To combat drunken driving, a penalizing ``stick'' is often used: jail, fines, revoking one's license, jacking up insurance rates. Now -- for the first time -- a major auto insurance company is using a ``carrot'' to encourage sober driving.
The Sentry Insurance Company will reward people who don't drive while intoxicated with a cash refund: half of their total auto insurance premium.
``Good drivers who use alcohol responsibly or not at all should benefit from their stand,'' said Sentry chairman Larry Ballard in an interview here.
Robert Hunter of the National Insurance Consumer Organization (NICO) agrees: ``The insurance industry has done too little to give incentives for safety. This is certainly a welcome step.''

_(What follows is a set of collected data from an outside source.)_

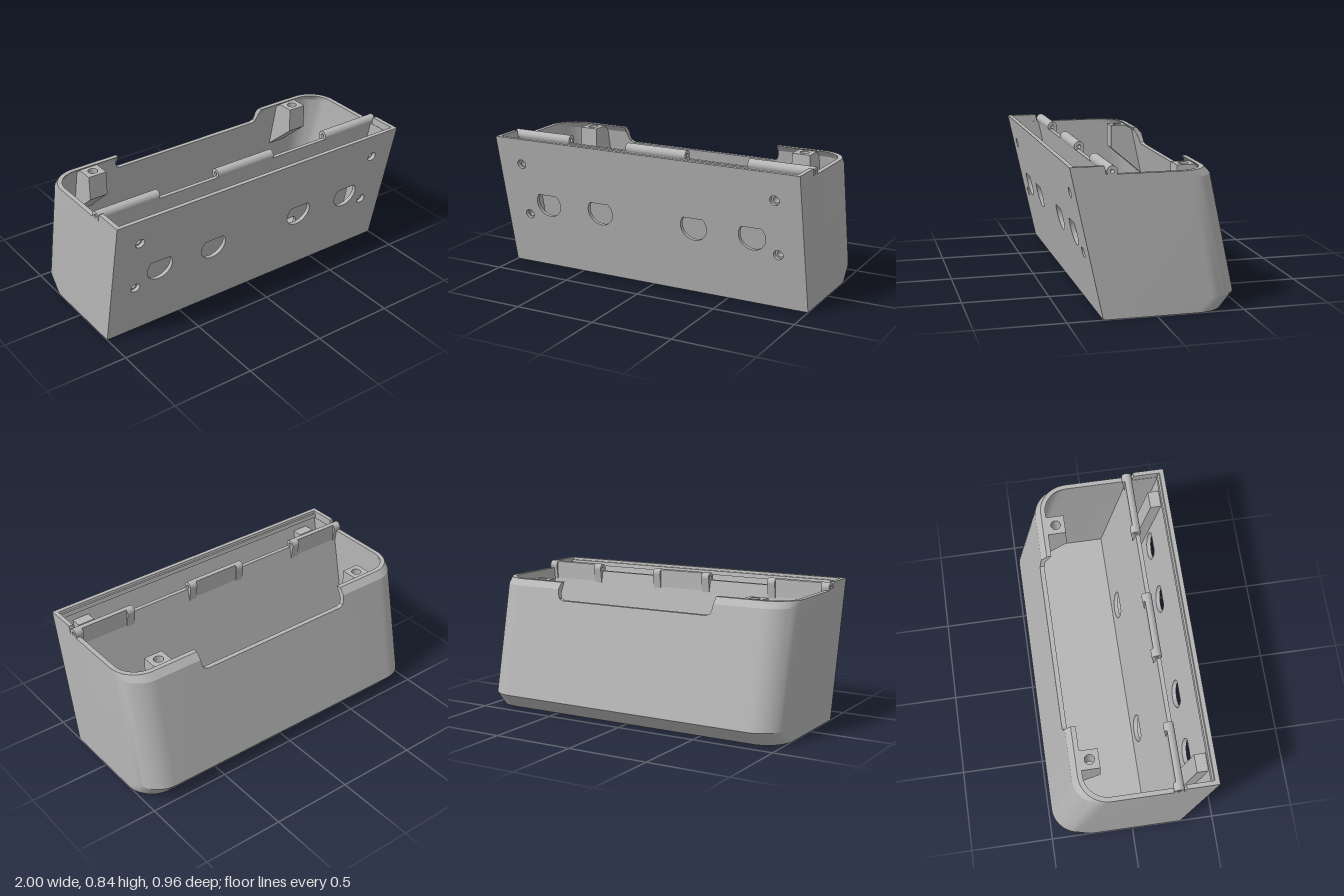
import * as THREE from 'three';
import { toCreasedNormals } from 'three/addons/utils/BufferGeometryUtils.js';

const LEAN = 0.214;          // forward lean of the front panel and divider
const WALL = 0.026;
const RADIUS = 0.17;         // rounded back corners
const frontZ = y => 0.3 + LEAN * y;

// Back wall profile: bottom bevel, leaning wall, top bevel
const PROFILE = [[0, -0.41], [0.085, -0.48], [0.757, -0.335], [0.795, -0.3]];
function backZ(y) {
  for (let i = 1; i < PROFILE.length; i++) {
    const [y0, z0] = PROFILE[i - 1], [y1, z1] = PROFILE[i];
    if (y <= y1) return z0 + (z1 - z0) * (y - y0) / (y1 - y0);
  }
  return -0.3;
}

// Columns around the sides and back; each gives z by height and its own rim height
function wallColumns() {
  const half = [{ at: (y, t) => [1 - t, frontZ(y) - WALL], top: 0.795 }];
  for (let i = 0; i <= 12; i++) {
    const a = i / 12 * Math.PI / 2;
    half.push({
      at: (y, t) => [1 - RADIUS + (RADIUS - t) * Math.cos(a), backZ(y) + RADIUS - (RADIUS - t) * Math.sin(a)],
      top: 0.795,
    });
  }
  // Dropped rim in the middle of the back wall
  for (const [x, top] of [[0.535, 0.795], [0.53, 0.725], [0.52, 0.7], [0.495, 0.69]])
    half.push({ at: (y, t) => [x, backZ(y) + t], top });
  const mirrored = half.slice().reverse().map(c => ({
    at: (y, t) => { const [x, z] = c.at(y, t); return [-x, z]; }, top: c.top,
  }));
  return [...half, ...mirrored];
}

function wallGeometry() {
  const cols = wallColumns(), pos = [], idx = [];
  for (const c of cols) {
    const ys = [0, 0.085, Math.min(0.757, c.top), c.top];
    const ring = [...ys.map(y => [y, 0]), ...ys.slice().reverse().map(y => [y, WALL + 0.002])];
    for (const [y, t] of ring) {
      const [x, z] = c.at(y, t);
      pos.push(x, y, z);
    }
  }
  for (let i = 0; i < cols.length - 1; i++)
    for (let j = 0; j < 8; j++) {
      const k = (j + 1) % 8, a = i * 8 + j, b = a + 8, c = i * 8 + 8 + k, d = i * 8 + k;
      idx.push(a, b, c, a, c, d);
    }
  const g = new THREE.BufferGeometry();
  g.setAttribute('position', new THREE.Float32BufferAttribute(pos, 3));
  g.setIndex(idx);
  return g;
}

const polygon = pts => new THREE.Shape(pts.map(([x, y]) => new THREE.Vector2(x, y)));
const rect = (x0, y0, x1, y1) => polygon([[x0, y0], [x1, y0], [x1, y1], [x0, y1]]);
const circle = (x, y, r) => new THREE.Path().absarc(x, y, r, 0, Math.PI * 2);
function teardrop(x, y, r) {
  const p = new THREE.Path();
  p.moveTo(x, y + r * 1.35);
  p.absarc(x, y, r, Math.PI * 0.77, Math.PI * 2.23, false);
  p.closePath();
  return p;
}

function extrude(shape, depth, holes = []) {
  shape.holes.push(...holes);
  return new THREE.ExtrudeGeometry(shape, { depth, bevelEnabled: false, curveSegments: 24 });
}
// Upright (x, y) plate leaning forward, back face at z when y = 0
function leaning(shape, depth, z, holes) {
  const shear = new THREE.Matrix4().set(1, 0, 0, 0, 0, 1, 0, 0, 0, LEAN, 1, z, 0, 0, 0, 1);
  return extrude(shape, depth, holes).applyMatrix4(shear);
}
// (z, y) profile running along x from x0 to x1
const alongX = (shape, x0, x1, holes) =>
  extrude(shape, x1 - x0, holes).rotateY(-Math.PI / 2).translate(x1, 0, 0);
// (x, -z) outline raised from y0 by h
const upward = (shape, y0, h, holes) =>
  extrude(shape, h, holes).rotateX(-Math.PI / 2).translate(0, y0, 0);

export function createModel() {
  const group = new THREE.Group();
  const grey = new THREE.MeshStandardMaterial({ color: 0xb6b6b6 });
  grey.name = 'grey plastic';
  const add = (name, geometry) => {
    const mesh = new THREE.Mesh(toCreasedNormals(geometry, 0.35), grey);
    mesh.name = name;
    group.add(mesh);
  };

  add('sideAndBackWalls', wallGeometry());

  // Floor with four narrow slots
  const outline = wallColumns().map(c => { const [x, z] = c.at(0, 0.01); return [x, -z]; });
  add('floor', upward(polygon(outline), 0, 0.028,
    [-0.68, -0.32, 0.32, 0.68].map(x => rect(x - 0.06, -0.24, x + 0.06, -0.215))));

  // Front panel with cable openings and screw holes
  const screws = [0.34, 0.675];
  const frontHoles = [-0.685, -0.315, 0.315, 0.685].map(x => teardrop(x, 0.43, 0.084));
  for (const x of [-0.84, 0.84]) for (const y of screws) frontHoles.push(circle(x, y, 0.029));
  add('frontPanel', leaning(rect(-1, 0, 1, 0.84), WALL, 0.3 - WALL, frontHoles));
  add('frontLedge', leaning(rect(-0.98, 0.8, 0.98, 0.825), 0.012, 0.3 - WALL - 0.011));

  // Inner divider below the hinge
  add('divider', leaning(rect(-0.98, 0.02, 0.98, 0.795), 0.025, 0.08,
    [-0.42, 0.42].map(x => teardrop(x, 0.17, 0.084))));

  for (const s of [-1, 1]) {
    // Raised cheek beside the front panel
    const cheek = polygon([[0.283, 0.795], [frontZ(0.795) - WALL, 0.795], [frontZ(0.84) - WALL, 0.84], [0.293, 0.84]]);
    add('frontCheek', alongX(cheek, s > 0 ? 1 - WALL : -1, s > 0 ? 1 : -1 + WALL));

    // Screw block behind the front panel
    const cx = s * 0.842;
    const block = () => rect(cx - 0.053, 0.26, cx + 0.053, 0.76);
    add('frontScrewBlock', leaning(block(), 0.055, 0.3 - WALL - 0.055, screws.map(y => circle(cx, y, 0.019))));
    add('frontScrewBlockBack', leaning(block(), 0.01, 0.3 - WALL - 0.065));

    // Lid screw post with tapered support on the back wall
    const px = s * 0.74;
    add('lidPost', upward(rect(px - 0.058, 0.165, px + 0.058, 0.272), 0.64, 0.15, [circle(px, 0.22, 0.029)]));
    const support = polygon([[-0.165, 0.64], [-0.27, 0.64], [-0.27, 0.785],
      [backZ(0.757) + 0.015, 0.757], [backZ(0.45) + 0.015, 0.45]]);
    add('lidPostSupport', alongX(support, px - 0.058, px + 0.058));
  }

  // Hinge knuckles: full barrels at the ends, cut back in the middle
  const barrel = () => {
    const p = new THREE.Shape();
    p.moveTo(0.259, 0.72);
    p.absarc(0.251, 0.811, 0.03, -0.45, Math.PI + 0.3, false);
    p.lineTo(0.234, 0.72);
    return p;
  };
  const cutBarrel = () => {
    const p = new THREE.Shape();
    p.moveTo(0.259, 0.72);
    p.absarc(0.251, 0.811, 0.03, -0.45, Math.PI * 0.67, false);
    p.lineTo(0.236, 0.72);
    return p;
  };
  const pin = () => [circle(0.251, 0.811, 0.011)];
  for (const [x0, x1] of [[-1, -0.6], [-0.2, 0.2], [0.6, 1]]) {
    add('hingeKnuckle', alongX(barrel(), x0, x0 + 0.05, pin()));
    add('hingeKnuckle', alongX(cutBarrel(), x0 + 0.05, x1 - 0.05));
    add('hingeKnuckle', alongX(barrel(), x1 - 0.05, x1, pin()));
  }
  return group;
}
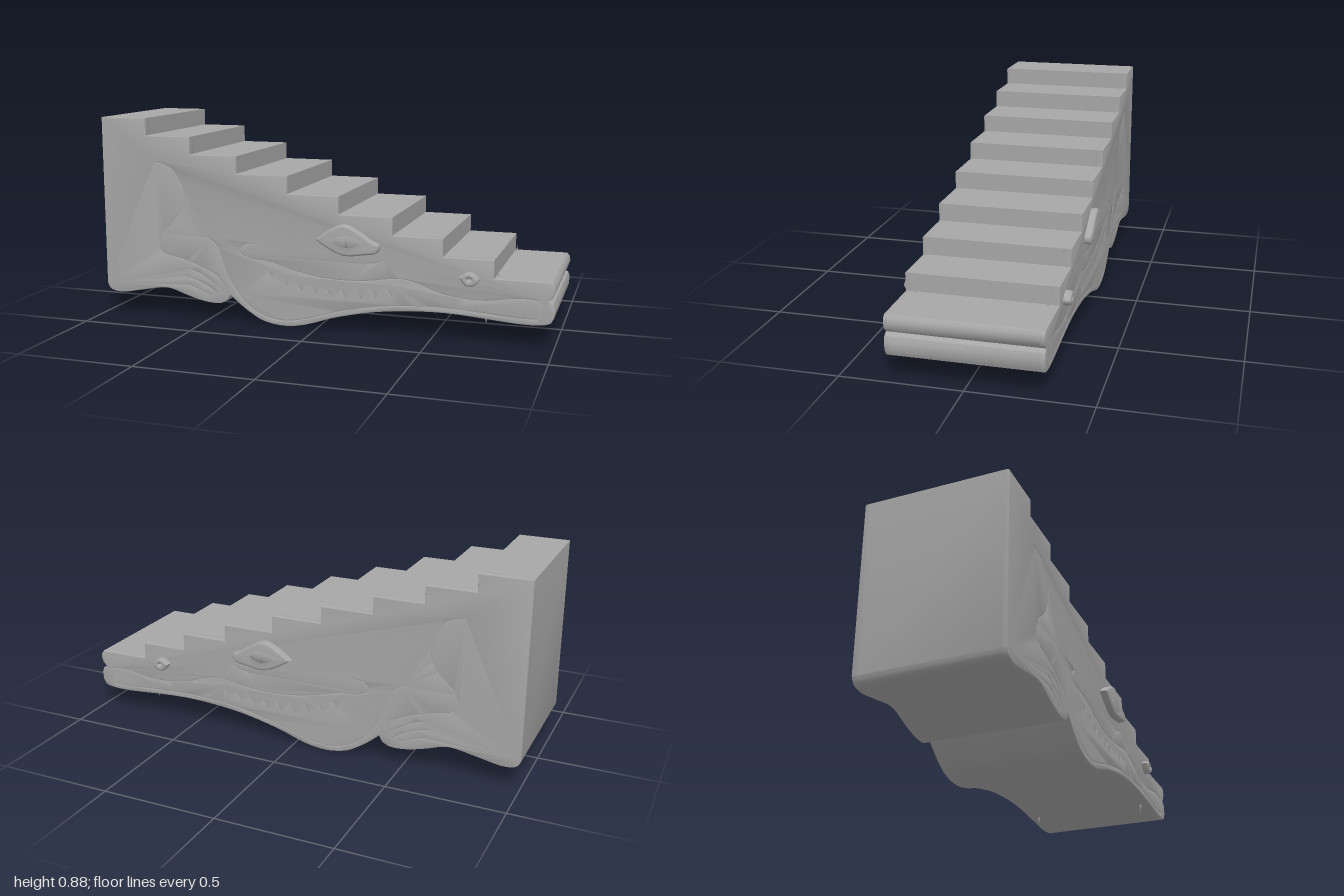
import * as THREE from 'three';
import { toCreasedNormals } from 'three/addons/utils/BufferGeometryUtils.js';

const HALF = 0.31; // half width of the staircase
const grey = new THREE.MeshStandardMaterial({ color: 0xa6a6a6 });
grey.name = 'plain grey';

const v = (pts) => pts.map(([x, y]) => new THREE.Vector2(x, y));
const spline = (pts, n) => new THREE.SplineCurve(v(pts)).getPoints(n);

// Narrow closed outline following a line, pointed at both ends
function ribbon(line, half = 0.002) {
  const left = [], right = [];
  for (let i = 1; i < line.length - 1; i++) {
    const t = line[i + 1].clone().sub(line[i - 1]).normalize();
    const n = new THREE.Vector2(-t.y, t.x).multiplyScalar(half);
    left.push(line[i].clone().add(n));
    right.unshift(line[i].clone().sub(n));
  }
  return new THREE.Path([line[0], ...left, line[line.length - 1], ...right]);
}

// Extrusion centred on z = 0 whose outline never grows beyond the shape
function slab(shape, thickness, bevel = 0, segments = 1) {
  const g = new THREE.ExtrudeGeometry(shape, {
    depth: thickness - 2 * bevel, bevelEnabled: bevel > 0, bevelSize: bevel,
    bevelThickness: bevel, bevelOffset: -bevel, bevelSegments: segments, curveSegments: 8,
  });
  g.translate(0, 0, -(thickness - 2 * bevel) / 2);
  return toCreasedNormals(g, 0.6);
}

// Side profile: steps, snout, jaw, belly and foot
function profile() {
  const edges = [-0.785, -0.575, -0.358, -0.127, 0.1, 0.333, 0.545, 0.755, 0.985];
  const pts = v([[-1, 0.88]]);
  edges.forEach((x, i) => {
    const y = 0.88 - i * 0.0758;
    if (i) pts.push(new THREE.Vector2(edges[i - 1], y));
    pts.push(new THREE.Vector2(x, y));
  });
  pts.push(...v([[0.997, 0.26], [1, 0.24], [0.992, 0.215], [0.974, 0.198], [0.992, 0.187], [1, 0.165], [0.997, 0.13]]));
  pts.push(...spline([[0.985, 0.107], [0.95, 0.097], [0.85, 0.095], [0.55, 0.115], [0.3, 0.1], [0.1, 0.06],
    [-0.05, 0.013], [-0.15, 0], [-0.24, 0.014], [-0.3, 0.045], [-0.35, 0.08], [-0.395, 0.118]], 55));
  pts.push(...spline([[-0.41, 0.092], [-0.45, 0.076], [-0.52, 0.08], [-0.6, 0.1], [-0.7, 0.128], [-0.82, 0.11],
    [-0.92, 0.092], [-0.98, 0.1], [-1, 0.13]], 36));
  return new THREE.Shape(pts);
}

// Lines carved into each side
function carvings() {
  const lip = spline([[-0.255, 0.355], [-0.32, 0.35], [-0.345, 0.315], [-0.3, 0.29], [-0.2, 0.278], [-0.08, 0.245],
    [0.05, 0.225], [0.2, 0.225], [0.35, 0.245], [0.43, 0.235], [0.55, 0.195], [0.7, 0.18], [0.85, 0.2], [0.95, 0.197]], 65);
  const lines = [
    lip,
    // jaw rim
    spline([[-0.51, 0.375], [-0.45, 0.33], [-0.41, 0.22], [-0.35, 0.125], [-0.3, 0.075], [-0.24, 0.042], [-0.15, 0.025],
      [-0.05, 0.04], [0.1, 0.085], [0.3, 0.124], [0.55, 0.138], [0.85, 0.12], [0.94, 0.123]], 60),
    // front leg
    spline([[-0.755, 0.695], [-0.66, 0.66], [-0.605, 0.555], [-0.64, 0.455], [-0.715, 0.375], [-0.72, 0.295],
      [-0.605, 0.262], [-0.47, 0.21], [-0.42, 0.15]], 48),
    // toes
    spline([[-0.61, 0.228], [-0.53, 0.203], [-0.46, 0.155]], 8),
    spline([[-0.63, 0.195], [-0.54, 0.17], [-0.44, 0.115]], 8),
    spline([[-0.61, 0.155], [-0.54, 0.133], [-0.49, 0.108]], 8),
    // cheek
    spline([[0.21, 0.3], [0.26, 0.305], [0.3, 0.325]], 8),
  ];
  // teeth hanging below the lip
  for (let i = 0; i < 9; i++) {
    const x = -0.2 + i * 0.066;
    const y = lip.find((p, k) => k > 15 && p.x >= x).y - 0.026;
    const tip = y - (i < 1 ? 0.04 : 0.052);
    lines.push(v([[x - 0.022, y], [x - 0.011, (y + tip) / 2], [x, tip], [x + 0.011, (y + tip) / 2], [x + 0.022, y]]));
  }
  return lines.map((l) => ribbon(l));
}

export function createModel() {
  const model = new THREE.Group();
  model.name = 'crocodileStaircase';
  const add = (name, geometry, x = 0, y = 0, z = 0) => {
    const mesh = new THREE.Mesh(geometry, grey);
    mesh.name = name;
    mesh.position.set(x, y, z);
    model.add(mesh);
    return mesh;
  };

  // Solid core between two carved side panels
  add('staircaseCore', slab(profile(), 2 * (HALF - 0.018)));
  const panelShape = profile();
  panelShape.holes.push(...carvings());
  const panel = slab(panelShape, 0.04, 0.006, 2);

  // Eyelid ring
  const lidShape = new THREE.Shape(spline([[0.005, 0.395], [0.06, 0.435], [0.13, 0.463], [0.2, 0.432], [0.25, 0.4],
    [0.28, 0.385], [0.272, 0.352], [0.22, 0.34], [0.13, 0.332], [0.06, 0.36], [0.005, 0.395]], 40).slice(0, -1));
  lidShape.holes.push(new THREE.Path(spline([[0.068, 0.393], [0.1, 0.416], [0.14, 0.426], [0.18, 0.412], [0.215, 0.384],
    [0.18, 0.365], [0.14, 0.358], [0.1, 0.369], [0.068, 0.393]], 32).slice(0, -1)));
  const lid = slab(lidShape, 0.06, 0.01, 3);

  // Nostril ring
  const nostrilShape = new THREE.Shape(spline([[0.615, 0.275], [0.655, 0.297], [0.698, 0.272], [0.68, 0.245],
    [0.645, 0.24], [0.615, 0.275]], 24).slice(0, -1));
  const hole = new THREE.Path();
  hole.absellipse(0.66, 0.269, 0.008, 0.005, 0, Math.PI * 2);
  nostrilShape.holes.push(hole);
  const nostril = slab(nostrilShape, 0.06, 0.011, 3);

  const ball = new THREE.SphereGeometry(1, 20, 14);
  const spike = new THREE.ConeGeometry(0.007, 0.04, 8);
  for (const [side, s] of [['left', 1], ['right', -1]]) {
    const face = s * HALF;
    add(side + 'SidePanel', panel, 0, 0, face - s * 0.02);
    add(side + 'Eyelid', lid, 0, 0, face);
    add(side + 'Eyeball', ball, 0.14, 0.39, face).scale.set(0.075, 0.036, 0.016);
    add(side + 'Pupil', ball, 0.14, 0.392, face).scale.set(0.009, 0.032, 0.022);
    add(side + 'Nostril', nostril, 0, 0, face);
    // Small fangs poking through the snout and jaw
    add(side + 'UpperFang', spike, 0.766, 0.282, s * 0.265);
    add(side + 'LowerFang', spike, 0.72, 0.092, s * 0.265).rotation.x = Math.PI;
  }
  return model;
}
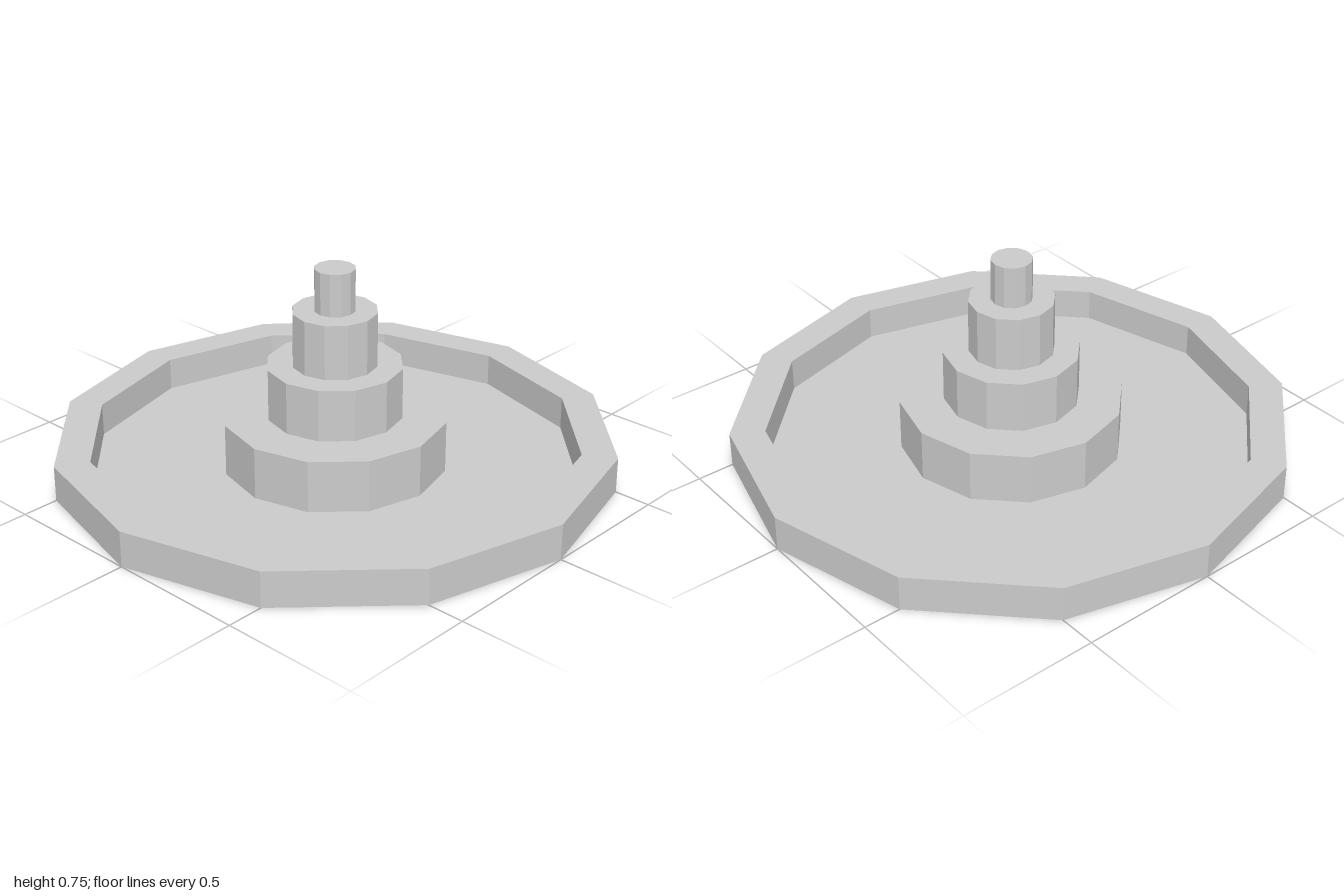
import * as THREE from 'three';

const SIDES = 12;
const FLOOR = 0.01;

export function createModel() {
  const group = new THREE.Group();
  const material = new THREE.MeshStandardMaterial({ color: 0xcccccc, flatShading: true });

  function add(name, geometry) {
    const mesh = new THREE.Mesh(geometry, material);
    mesh.name = name;
    group.add(mesh);
  }

  // Shallow basin: thin floor with a raised rim, turned as one closed profile
  const basin = [
    [0, 0], [1, 0], [1, 0.13], [0.875, 0.13], [0.875, FLOOR], [0, FLOOR],
  ].map(([r, y]) => new THREE.Vector2(r, y));
  add('basin', new THREE.LatheGeometry(basin, SIDES));

  // Stepped column: [name, radius, bottom, top]
  const tiers = [
    ['columnBase', 0.4, FLOOR, 0.2],
    ['lowerTier', 0.243, 0.2, 0.39],
    ['upperTier', 0.152, 0.39, 0.59],
    ['spout', 0.073, 0.59, 0.745],
  ];
  for (const [name, radius, bottom, top] of tiers) {
    const geometry = new THREE.CylinderGeometry(radius, radius, top - bottom, SIDES);
    add(name, geometry.translate(0, (bottom + top) / 2, 0));
  }

  return group;
}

To get the Sentry refund, motorists must have a claim-free record for five years after signing up for the policy. On the sixth year, policyholders will be sent a check for half of their first year's premium. They will get a similar check for each year of claim-free driving thereafter.
For example, if a driver pays a $500 premium for 1986, he may get $250 back in 1991. If in 1987 his premium goes to $550, then in 1992 he may get $275 back -- as long as Sentry doesn't have to pay out a claim for an accident (alcohol-related or not).
There is a stick that goes with the carrot. The ``Payback'' policy requires drivers to sign an agreement that if they are involved in an accident while legally intoxicated, they forfeit their collision and uninsured-motorist coverage. In other words, the driver pays for any damage to his vehicle and for damages beyond the minimum provided for motorists without insurance.
To qualify, motorists must be 25 years old, have a clean driving record for the past three years, and drive a car that's less than 10 years old.
The policy is now available only in Wisconsin, where Sentry is based. In the next few weeks, it plans to file for approval from state insurance commissions in Illinois, Ohio, Missouri, Indiana, and Georgia. It has not yet made plans to file in the larger ``no fault'' insurance states such as New York, New Jersey, Massachusetts, and Michigan.
``We're taking this on a state-by-state basis,'' says Robert Fischer, a Sentry vice-president.
``The big question is, `Will other companies follow?' '' notes Harvey Seymour of the Insurance Information Institute (III), an industry trade group.
Several big auto insurance companies contacted say they will be watching closely. ``This is something completely new. It will be interesting to see if it works,'' comments Robert Sasser of State Farm Insurance, the largest auto insurer in the United States.
Mr. Sasser notes that the first portion of the Sentry plan is a variation on the ``accident free'' discount plan that most insurers offer. For instance, State Farm offers a 5 percent discount off the premium for drivers who would qualify for the Sentry policy. ``You don't have to wait five years for this,'' Sasser says.
Mr. Hunter at NICO adds: ``I wouldn't buy without shopping around first.'' If another company offers lower rates, drivers may be able to save more than at Sentry. ``And this [Sentry policy] locks you in with the company if you want to get your premium back,'' says NICO.
With sales of $1.4 billion in 1985, the Stevens Point, Wis., firm ranks among the top 50 property and casualty insurance companies in the US, according to the III.
The change should add to Sentry's bottom line, attracting drivers with no recent accidents, and reinforce a commitment not to drive while intoxicated. Mr. Ballard, Sentry's chairman, says: ``Our hope is to get high-quality risks in abundant numbers.''
After five years, the company expects 30 to 40 percent of the Payback policyholders to get the refund.
The policy was premi`ered in Wisconsin because the insurance company is based there, but the state also has a higher level of admitted drunken driving than the national average, according to a Louis Harris & Associates poll conducted in March.
Almost 4 out of 10 Wisconsin residents say they drive after drinking. Nationally, the average is less than 3 out of 10. Only 20 percent of those polled in Wisconsin claim total abstinence, compared with a national average of 33 percent.
The III estimates that alcohol-related accidents cost $24 billion annually. A 1981 study in New York showed that 50 percent of all auto insurance claims go for losses from alcohol-related accidents. Of some 44,000 motor vehicle fatalities last year, about 24,000 were alcohol related.